Paul Weigle, MD
Child and Adolescent Psychiatrist; Associate Medical Director, Natchaug Hospital Ambulatory Service, Natchaug Hospital;
Chair of the Media Committee, American Academy of Child and Adolescent Psychiatry
The author of 260 original research articles, a textbook of Pediatrics, and The Elephant in the Living Room: Make Television Work for Your Kids, Christakis is a nationally-recognized expert in pediatric research and the Editor-In-Chief of JAMA Pediatrics.
Watch Christakis’ TEDx Talk and check out his appearances on CNN, NPR, and CBS News
Children and Screens Applauds Actions of Biden-Harris Administration
to Protect Mental Health, Safety, and Privacy of Youth Online
MAY 23, 2023 – Children and Screens: Institute of Digital Media and Child Development applauds the actions announced today by the Biden-Harris Administration to protect the mental health, safety, and privacy of our nation’s youth online.
“Everyone, regardless of party affiliation, understands we need to put safeguards in place to protect our youth,” said Kris Perry, Executive Director. “We are pleased to see policymakers across the country and at all levels taking critical steps forward to reduce the mental health harms associated with technology and digital media.”
The actions previewed by the announcement include the creation of an interagency, interdisciplinary Task Force to identify current and emerging risks of harm to minors associated with online platforms, as well as potential health benefits of using these platforms. The Task Force will recommend measures and methods for assessing, preventing, and mitigating such harms; develop a research agenda regarding online harms and health benefits to minors; and recommend best practices and technical standards for transparency reports and audits related to online harms to the privacy, health, and safety on children and teenagers. Children and Screens commends the incorporation of diverse expert and stakeholder inputs for the Task Force, as we believe that ongoing, interdisciplinary dialogue is essential to grasping a holistic understanding of technology and digital media’s impacts in the lives of youth.
The Biden-Harris announcement builds on the U.S. Surgeon General’s Advisory on Social Media and Youth Mental Health also released today. Surgeon general advisories are reserved for critical public health issues and this release highlights a growing recognition of the significant impacts of social media use on youth mental health and the need for an evidence-based, safety-first approach moving forward.
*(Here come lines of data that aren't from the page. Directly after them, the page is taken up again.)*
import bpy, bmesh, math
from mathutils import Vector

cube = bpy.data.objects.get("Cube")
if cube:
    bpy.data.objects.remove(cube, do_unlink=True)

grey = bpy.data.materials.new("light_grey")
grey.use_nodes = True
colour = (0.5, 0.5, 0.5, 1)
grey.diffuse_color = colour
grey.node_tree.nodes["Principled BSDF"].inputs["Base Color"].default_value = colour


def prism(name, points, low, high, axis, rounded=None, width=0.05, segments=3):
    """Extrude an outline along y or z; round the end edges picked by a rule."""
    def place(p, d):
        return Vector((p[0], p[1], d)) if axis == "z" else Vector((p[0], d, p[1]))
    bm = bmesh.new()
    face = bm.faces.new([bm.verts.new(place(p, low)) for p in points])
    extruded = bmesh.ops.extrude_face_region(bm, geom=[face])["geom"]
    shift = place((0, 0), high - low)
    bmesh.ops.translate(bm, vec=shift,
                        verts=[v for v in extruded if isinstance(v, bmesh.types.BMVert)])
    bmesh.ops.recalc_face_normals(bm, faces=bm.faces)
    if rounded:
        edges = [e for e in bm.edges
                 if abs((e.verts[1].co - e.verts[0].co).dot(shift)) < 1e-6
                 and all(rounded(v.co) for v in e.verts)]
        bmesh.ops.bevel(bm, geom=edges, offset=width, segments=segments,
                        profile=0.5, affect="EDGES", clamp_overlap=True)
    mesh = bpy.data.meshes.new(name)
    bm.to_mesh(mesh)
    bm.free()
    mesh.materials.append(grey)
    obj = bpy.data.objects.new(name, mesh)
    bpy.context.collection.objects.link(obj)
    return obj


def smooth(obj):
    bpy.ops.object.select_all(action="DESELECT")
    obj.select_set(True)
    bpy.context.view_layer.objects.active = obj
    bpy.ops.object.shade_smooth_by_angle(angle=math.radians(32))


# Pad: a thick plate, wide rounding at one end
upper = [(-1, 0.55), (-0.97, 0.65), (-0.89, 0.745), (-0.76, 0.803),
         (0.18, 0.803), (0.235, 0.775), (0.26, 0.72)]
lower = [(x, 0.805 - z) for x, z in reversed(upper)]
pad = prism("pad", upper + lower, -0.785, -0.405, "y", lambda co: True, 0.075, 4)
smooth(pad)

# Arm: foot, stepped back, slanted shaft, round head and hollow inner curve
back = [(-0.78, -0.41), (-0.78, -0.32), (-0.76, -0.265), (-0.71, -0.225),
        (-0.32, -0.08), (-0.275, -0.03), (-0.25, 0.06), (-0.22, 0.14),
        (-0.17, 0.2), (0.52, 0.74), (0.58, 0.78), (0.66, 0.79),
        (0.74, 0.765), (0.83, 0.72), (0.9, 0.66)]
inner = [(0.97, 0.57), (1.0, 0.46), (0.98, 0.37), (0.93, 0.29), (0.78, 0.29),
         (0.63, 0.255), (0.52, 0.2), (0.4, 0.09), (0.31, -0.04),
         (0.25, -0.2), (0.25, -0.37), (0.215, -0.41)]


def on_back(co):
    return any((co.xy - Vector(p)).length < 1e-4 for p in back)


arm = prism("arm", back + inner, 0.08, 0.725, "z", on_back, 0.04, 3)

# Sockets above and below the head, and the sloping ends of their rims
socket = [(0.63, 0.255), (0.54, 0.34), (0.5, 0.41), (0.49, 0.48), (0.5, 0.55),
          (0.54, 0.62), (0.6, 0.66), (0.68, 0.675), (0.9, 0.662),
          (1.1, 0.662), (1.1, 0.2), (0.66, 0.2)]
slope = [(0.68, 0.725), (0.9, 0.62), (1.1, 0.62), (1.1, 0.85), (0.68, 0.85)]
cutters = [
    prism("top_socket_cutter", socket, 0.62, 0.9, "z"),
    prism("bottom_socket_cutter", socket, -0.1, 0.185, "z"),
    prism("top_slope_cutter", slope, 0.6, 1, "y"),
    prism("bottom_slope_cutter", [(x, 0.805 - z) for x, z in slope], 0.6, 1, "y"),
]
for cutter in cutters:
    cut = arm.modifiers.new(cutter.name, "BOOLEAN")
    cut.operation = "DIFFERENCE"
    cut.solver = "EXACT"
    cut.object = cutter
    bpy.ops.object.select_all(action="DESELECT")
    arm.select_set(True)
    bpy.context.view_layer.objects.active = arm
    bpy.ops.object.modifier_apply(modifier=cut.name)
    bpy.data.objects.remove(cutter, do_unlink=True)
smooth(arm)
The advisory outlines steps to mitigate the risk of harm from social media to children and adolescents, including discrete recommendations for researchers, policymakers, technology companies, parents and caregivers, as well as children and adolescents themselves.